=== EXERCISE INPUTS ===

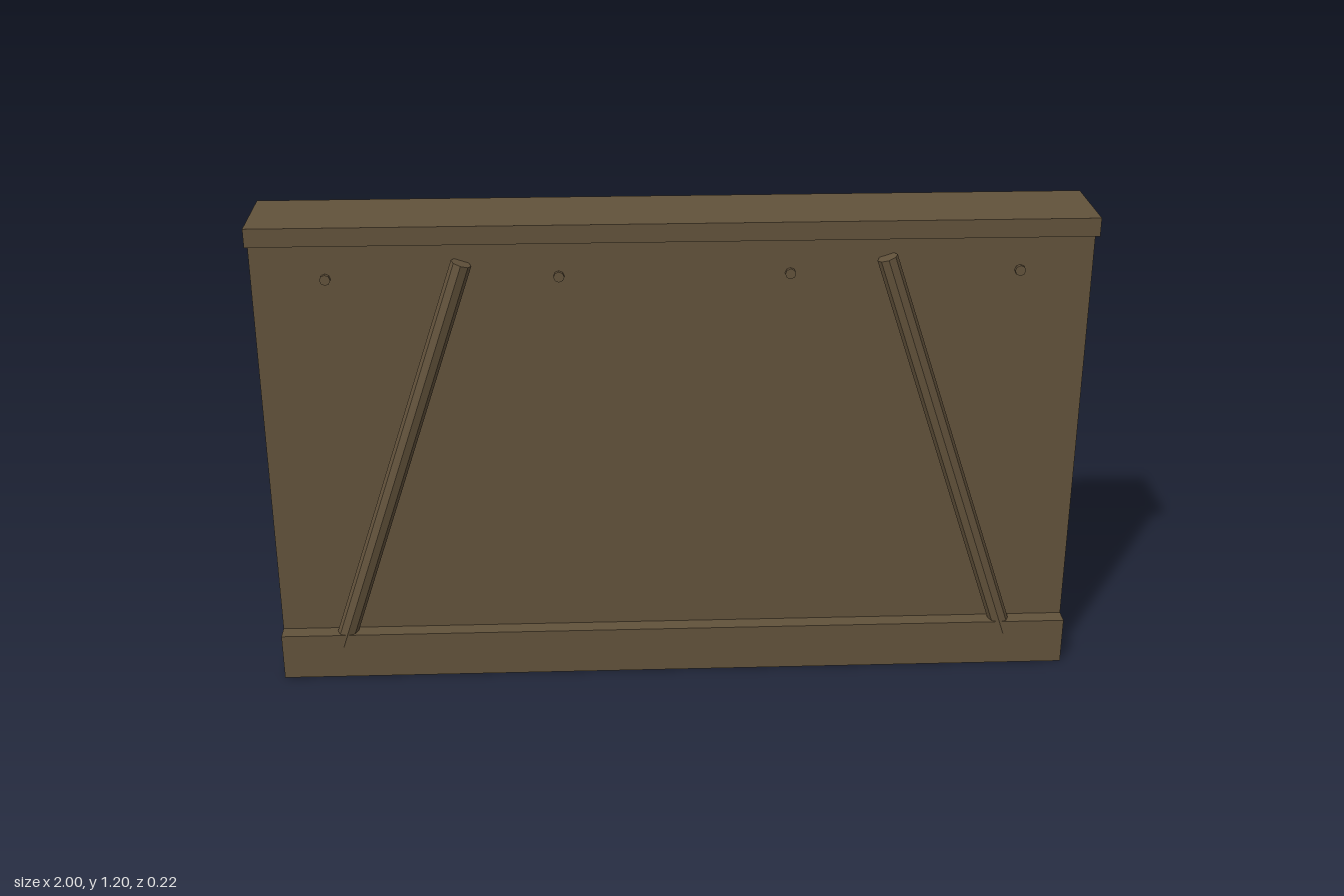
import * as THREE from 'three';

export function createModel() {
  const model = new THREE.Group();
  const wood = new THREE.MeshStandardMaterial({ color: 0x62523b });
  wood.name = 'brown wood';
  const timber = wood.clone();
  timber.flatShading = true;
  timber.name = 'brown timber';

  const add = (name, geometry, x, y, z, material = wood) => {
    const mesh = new THREE.Mesh(geometry, material);
    mesh.name = name;
    mesh.position.set(x, y, z);
    model.add(mesh);
    return mesh;
  };
  const box = (name, w, h, d, x, y, z) => add(name, new THREE.BoxGeometry(w, h, d), x, y, z);

  // Wall core, overhanging cap and front kickboard
  box('wallPanel', 2, 1.16, 0.138, 0, 0.58, 0);
  box('topCap', 2, 0.045, 0.222, 0, 1.1775, 0);
  box('frontBaseBoard', 2, 0.12, 0.041, 0, 0.06, 0.0895);

  // Back planks, each slightly out of plumb
  const tilts = [0.003, 0.011, 0.006, 0.008, -0.006, -0.002];
  tilts.forEach((tilt, i) => {
    const plank = box('backPlank' + (i + 1), 0.212, 1.122, 0.037, 0.55 - i * 0.274, 0.577, -0.0865);
    plank.rotation.z = tilt;
  });

  // Leaning round braces on the front
  for (const side of [-1, 1]) {
    const bottom = new THREE.Vector3(side * 0.845, 0.085, 0.086);
    const top = new THREE.Vector3(side * 0.503, 1.102, 0.086);
    const axis = top.clone().sub(bottom);
    const brace = add(side < 0 ? 'rightBrace' : 'leftBrace',
      new THREE.CylinderGeometry(0.025, 0.025, axis.length(), 8),
      (bottom.x + top.x) / 2, (bottom.y + top.y) / 2, 0.086, timber);
    brace.quaternion.setFromUnitVectors(new THREE.Vector3(0, 1, 0), axis.normalize());
  }

  // Bolts passing through the wall
  for (let i = 0; i < 4; i++) {
    const bolt = add('bolt' + (i + 1), new THREE.CylinderGeometry(0.013, 0.013, 0.158, 8),
      -0.825 + i * 0.55, 1.061, 0, timber);
    bolt.rotation.x = Math.PI / 2;
  }
  return model;
}
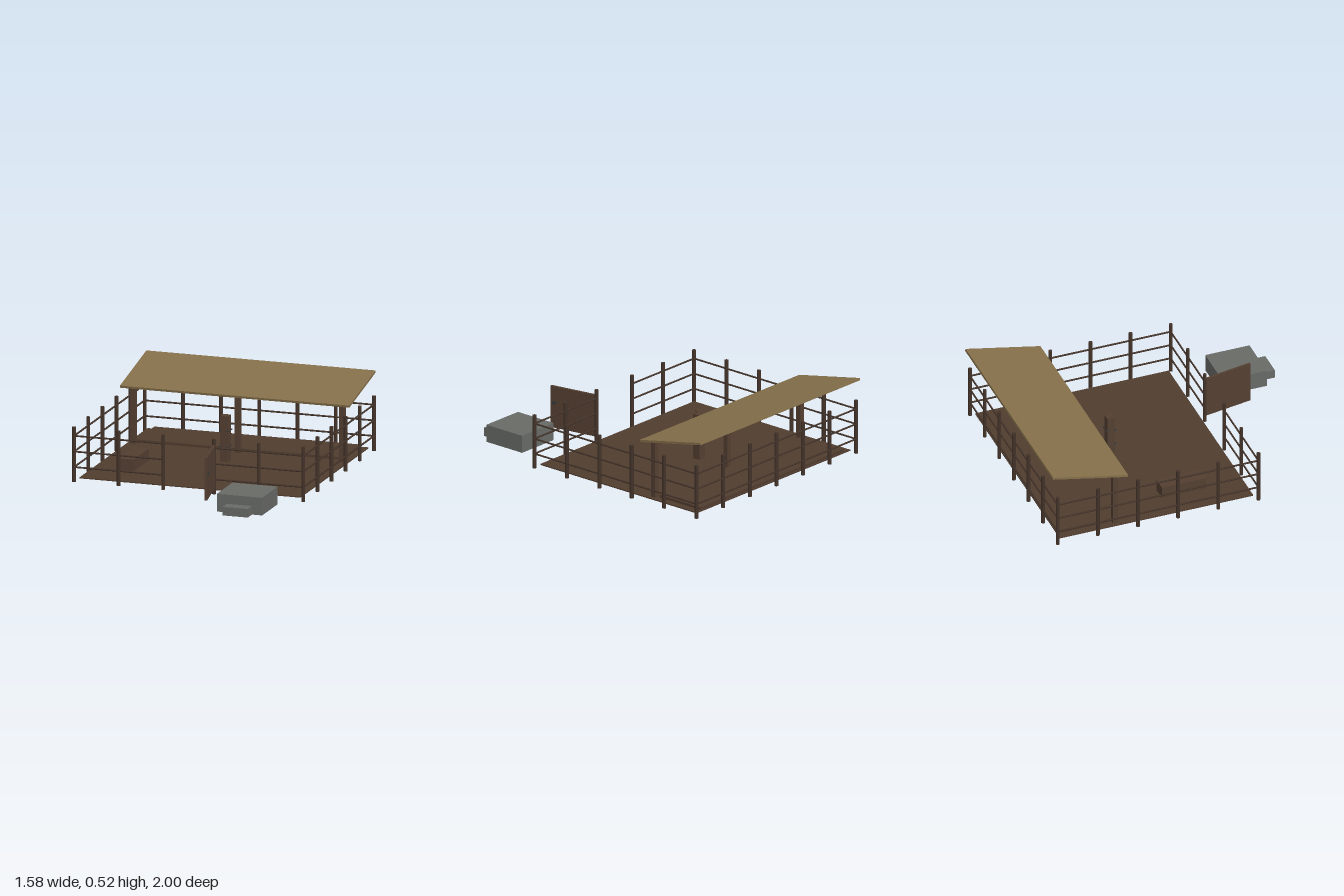
import * as THREE from 'three';

const mat = (name, color) => {
  const m = new THREE.MeshStandardMaterial({ color });
  m.name = name;
  return m;
};

export function createModel() {
  const root = new THREE.Group();
  root.name = 'animalPen';
  const fenceWood = mat('fence wood', 0x44342a);
  const earth = mat('earth brown', 0x503c2e);
  const timber = mat('timber brown', 0x543f31);
  const thatch = mat('straw roof', 0x85704a);
  const stone = mat('stone grey', 0x686a66);
  const iron = mat('dark iron', 0x33383a);

  // Box given by its min and max corners
  function box(name, material, [x0, y0, z0], [x1, y1, z1], parent = root) {
    const mesh = new THREE.Mesh(new THREE.BoxGeometry(x1 - x0, y1 - y0, z1 - z0), material);
    mesh.position.set((x0 + x1) / 2, (y0 + y1) / 2, (z0 + z1) / 2);
    mesh.name = name;
    parent.add(mesh);
    return mesh;
  }

  // Round bar between two points
  const up = new THREE.Vector3(0, 1, 0);
  function bar(name, a, b, radius, parent) {
    const from = new THREE.Vector3(...a), to = new THREE.Vector3(...b);
    const dir = to.clone().sub(from);
    const mesh = new THREE.Mesh(new THREE.CylinderGeometry(radius, radius, dir.length(), 8), fenceWood);
    mesh.position.copy(from).add(to).multiplyScalar(0.5);
    mesh.quaternion.setFromUnitVectors(up, dir.normalize());
    mesh.name = name;
    parent.add(mesh);
  }

  // Fence: runs of evenly spaced posts joined by three rails
  const X = 0.778, FRONT = 0.415, BACK = -0.965;
  const fence = new THREE.Group();
  fence.name = 'fence';
  root.add(fence);
  function run([xa, za], [xb, zb], spans, skipFirst, skipLast) {
    for (let i = skipFirst ? 1 : 0; i <= spans - (skipLast ? 1 : 0); i++) {
      const t = i / spans, x = xa + (xb - xa) * t, z = za + (zb - za) * t;
      bar('fencePost', [x, 0, z], [x, 0.363, z], 0.013, fence);
    }
    for (const y of [0.097, 0.2, 0.304]) bar('fenceRail', [xa, y, za], [xb, y, zb], 0.006, fence);
  }
  run([-X, BACK], [X, BACK], 6, false, false);
  run([-X, BACK], [-X, FRONT], 5, true, false);
  run([X, BACK], [X, FRONT], 5, true, false);
  run([-X, FRONT], [-0.173, FRONT], 2, true, false);
  run([X, FRONT], [0.173, FRONT], 2, true, false);

  // Ground slab and raised bedding under the shelter
  box('floor', earth, [-0.75, 0.018, -0.94], [0.75, 0.025, 0.39]);
  box('bedding', earth, [-0.7, 0.025, -0.93], [0.7, 0.042, -0.58]);

  // Shelter: three posts and a sloping roof that rises to the back
  for (const x of [-0.709, 0, 0.709]) {
    box('shelterPost', timber, [x - 0.017, 0.022, -0.565], [x + 0.017, 0.412, -0.53]);
  }
  const roof = box('roof', thatch, [-X, 0.455, -1.003], [X, 0.47, -0.477]);
  roof.rotation.x = 0.205;

  // Feeding trough
  box('trough', timber, [-0.572, 0.022, -0.168], [-0.472, 0.104, 0.137]);

  // Tethering post with iron fittings at its corners
  box('tetherPost', timber, [-0.027, 0.022, -0.333], [0.027, 0.33, -0.279]);
  for (const y of [0.128, 0.232]) {
    for (const sx of [-1, 1]) for (const sz of [-1, 1]) {
      const x = sx * 0.026, z = -0.306 + sz * 0.026;
      box('ironFitting', iron, [x - 0.008, y - 0.003, z - 0.008], [x + 0.008, y + 0.003, z + 0.008]);
    }
  }

  // Open gate swung outwards on its hinge post
  const gate = new THREE.Group();
  gate.name = 'gate';
  gate.position.set(0.173, 0, FRONT);
  gate.rotation.y = Math.atan2(0.06, 0.335);
  root.add(gate);
  box('gatePanel', timber, [-0.008, 0.043, 0], [0.008, 0.327, 0.34], gate);
  box('gateLatch', iron, [0.008, 0.205, 0.3], [0.014, 0.225, 0.325], gate);

  // Stone block with a step
  box('stoneBlock', stone, [0.365, 0.023, 0.612], [0.673, 0.14, 0.916]);
  box('stoneStep', stone, [0.433, 0.023, 0.916], [0.604, 0.08, 0.998]);

  return root;
}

===

■ ASSIGNMENT:
The preceding entries should be duplicated word for word; no picture belongs in the copy.

■ WORKED SOLUTION:
import * as THREE from 'three';

export function createModel() {
  const model = new THREE.Group();
  const wood = new THREE.MeshStandardMaterial({ color: 0x62523b });
  wood.name = 'brown wood';
  const timber = wood.clone();
  timber.flatShading = true;
  timber.name = 'brown timber';

  const add = (name, geometry, x, y, z, material = wood) => {
    const mesh = new THREE.Mesh(geometry, material);
    mesh.name = name;
    mesh.position.set(x, y, z);
    model.add(mesh);
    return mesh;
  };
  const box = (name, w, h, d, x, y, z) => add(name, new THREE.BoxGeometry(w, h, d), x, y, z);

  // Wall core, overhanging cap and front kickboard
  box('wallPanel', 2, 1.16, 0.138, 0, 0.58, 0);
  box('topCap', 2, 0.045, 0.222, 0, 1.1775, 0);
  box('frontBaseBoard', 2, 0.12, 0.041, 0, 0.06, 0.0895);

  // Back planks, each slightly out of plumb
  const tilts = [0.003, 0.011, 0.006, 0.008, -0.006, -0.002];
  tilts.forEach((tilt, i) => {
    const plank = box('backPlank' + (i + 1), 0.212, 1.122, 0.037, 0.55 - i * 0.274, 0.577, -0.0865);
    plank.rotation.z = tilt;
  });

  // Leaning round braces on the front
  for (const side of [-1, 1]) {
    const bottom = new THREE.Vector3(side * 0.845, 0.085, 0.086);
    const top = new THREE.Vector3(side * 0.503, 1.102, 0.086);
    const axis = top.clone().sub(bottom);
    const brace = add(side < 0 ? 'rightBrace' : 'leftBrace',
      new THREE.CylinderGeometry(0.025, 0.025, axis.length(), 8),
      (bottom.x + top.x) / 2, (bottom.y + top.y) / 2, 0.086, timber);
    brace.quaternion.setFromUnitVectors(new THREE.Vector3(0, 1, 0), axis.normalize());
  }

  // Bolts passing through the wall
  for (let i = 0; i < 4; i++) {
    const bolt = add('bolt' + (i + 1), new THREE.CylinderGeometry(0.013, 0.013, 0.158, 8),
      -0.825 + i * 0.55, 1.061, 0, timber);
    bolt.rotation.x = Math.PI / 2;
  }
  return model;
}
import * as THREE from 'three';

const mat = (name, color) => {
  const m = new THREE.MeshStandardMaterial({ color });
  m.name = name;
  return m;
};

export function createModel() {
  const root = new THREE.Group();
  root.name = 'animalPen';
  const fenceWood = mat('fence wood', 0x44342a);
  const earth = mat('earth brown', 0x503c2e);
  const timber = mat('timber brown', 0x543f31);
  const thatch = mat('straw roof', 0x85704a);
  const stone = mat('stone grey', 0x686a66);
  const iron = mat('dark iron', 0x33383a);

  // Box given by its min and max corners
  function box(name, material, [x0, y0, z0], [x1, y1, z1], parent = root) {
    const mesh = new THREE.Mesh(new THREE.BoxGeometry(x1 - x0, y1 - y0, z1 - z0), material);
    mesh.position.set((x0 + x1) / 2, (y0 + y1) / 2, (z0 + z1) / 2);
    mesh.name = name;
    parent.add(mesh);
    return mesh;
  }

  // Round bar between two points
  const up = new THREE.Vector3(0, 1, 0);
  function bar(name, a, b, radius, parent) {
    const from = new THREE.Vector3(...a), to = new THREE.Vector3(...b);
    const dir = to.clone().sub(from);
    const mesh = new THREE.Mesh(new THREE.CylinderGeometry(radius, radius, dir.length(), 8), fenceWood);
    mesh.position.copy(from).add(to).multiplyScalar(0.5);
    mesh.quaternion.setFromUnitVectors(up, dir.normalize());
    mesh.name = name;
    parent.add(mesh);
  }

  // Fence: runs of evenly spaced posts joined by three rails
  const X = 0.778, FRONT = 0.415, BACK = -0.965;
  const fence = new THREE.Group();
  fence.name = 'fence';
  root.add(fence);
  function run([xa, za], [xb, zb], spans, skipFirst, skipLast) {
    for (let i = skipFirst ? 1 : 0; i <= spans - (skipLast ? 1 : 0); i++) {
      const t = i / spans, x = xa + (xb - xa) * t, z = za + (zb - za) * t;
      bar('fencePost', [x, 0, z], [x, 0.363, z], 0.013, fence);
    }
    for (const y of [0.097, 0.2, 0.304]) bar('fenceRail', [xa, y, za], [xb, y, zb], 0.006, fence);
  }
  run([-X, BACK], [X, BACK], 6, false, false);
  run([-X, BACK], [-X, FRONT], 5, true, false);
  run([X, BACK], [X, FRONT], 5, true, false);
  run([-X, FRONT], [-0.173, FRONT], 2, true, false);
  run([X, FRONT], [0.173, FRONT], 2, true, false);

  // Ground slab and raised bedding under the shelter
  box('floor', earth, [-0.75, 0.018, -0.94], [0.75, 0.025, 0.39]);
  box('bedding', earth, [-0.7, 0.025, -0.93], [0.7, 0.042, -0.58]);

  // Shelter: three posts and a sloping roof that rises to the back
  for (const x of [-0.709, 0, 0.709]) {
    box('shelterPost', timber, [x - 0.017, 0.022, -0.565], [x + 0.017, 0.412, -0.53]);
  }
  const roof = box('roof', thatch, [-X, 0.455, -1.003], [X, 0.47, -0.477]);
  roof.rotation.x = 0.205;

  // Feeding trough
  box('trough', timber, [-0.572, 0.022, -0.168], [-0.472, 0.104, 0.137]);

  // Tethering post with iron fittings at its corners
  box('tetherPost', timber, [-0.027, 0.022, -0.333], [0.027, 0.33, -0.279]);
  for (const y of [0.128, 0.232]) {
    for (const sx of [-1, 1]) for (const sz of [-1, 1]) {
      const x = sx * 0.026, z = -0.306 + sz * 0.026;
      box('ironFitting', iron, [x - 0.008, y - 0.003, z - 0.008], [x + 0.008, y + 0.003, z + 0.008]);
    }
  }

  // Open gate swung outwards on its hinge post
  const gate = new THREE.Group();
  gate.name = 'gate';
  gate.position.set(0.173, 0, FRONT);
  gate.rotation.y = Math.atan2(0.06, 0.335);
  root.add(gate);
  box('gatePanel', timber, [-0.008, 0.043, 0], [0.008, 0.327, 0.34], gate);
  box('gateLatch', iron, [0.008, 0.205, 0.3], [0.014, 0.225, 0.325], gate);

  // Stone block with a step
  box('stoneBlock', stone, [0.365, 0.023, 0.612], [0.673, 0.14, 0.916]);
  box('stoneStep', stone, [0.433, 0.023, 0.916], [0.604, 0.08, 0.998]);

  return root;
}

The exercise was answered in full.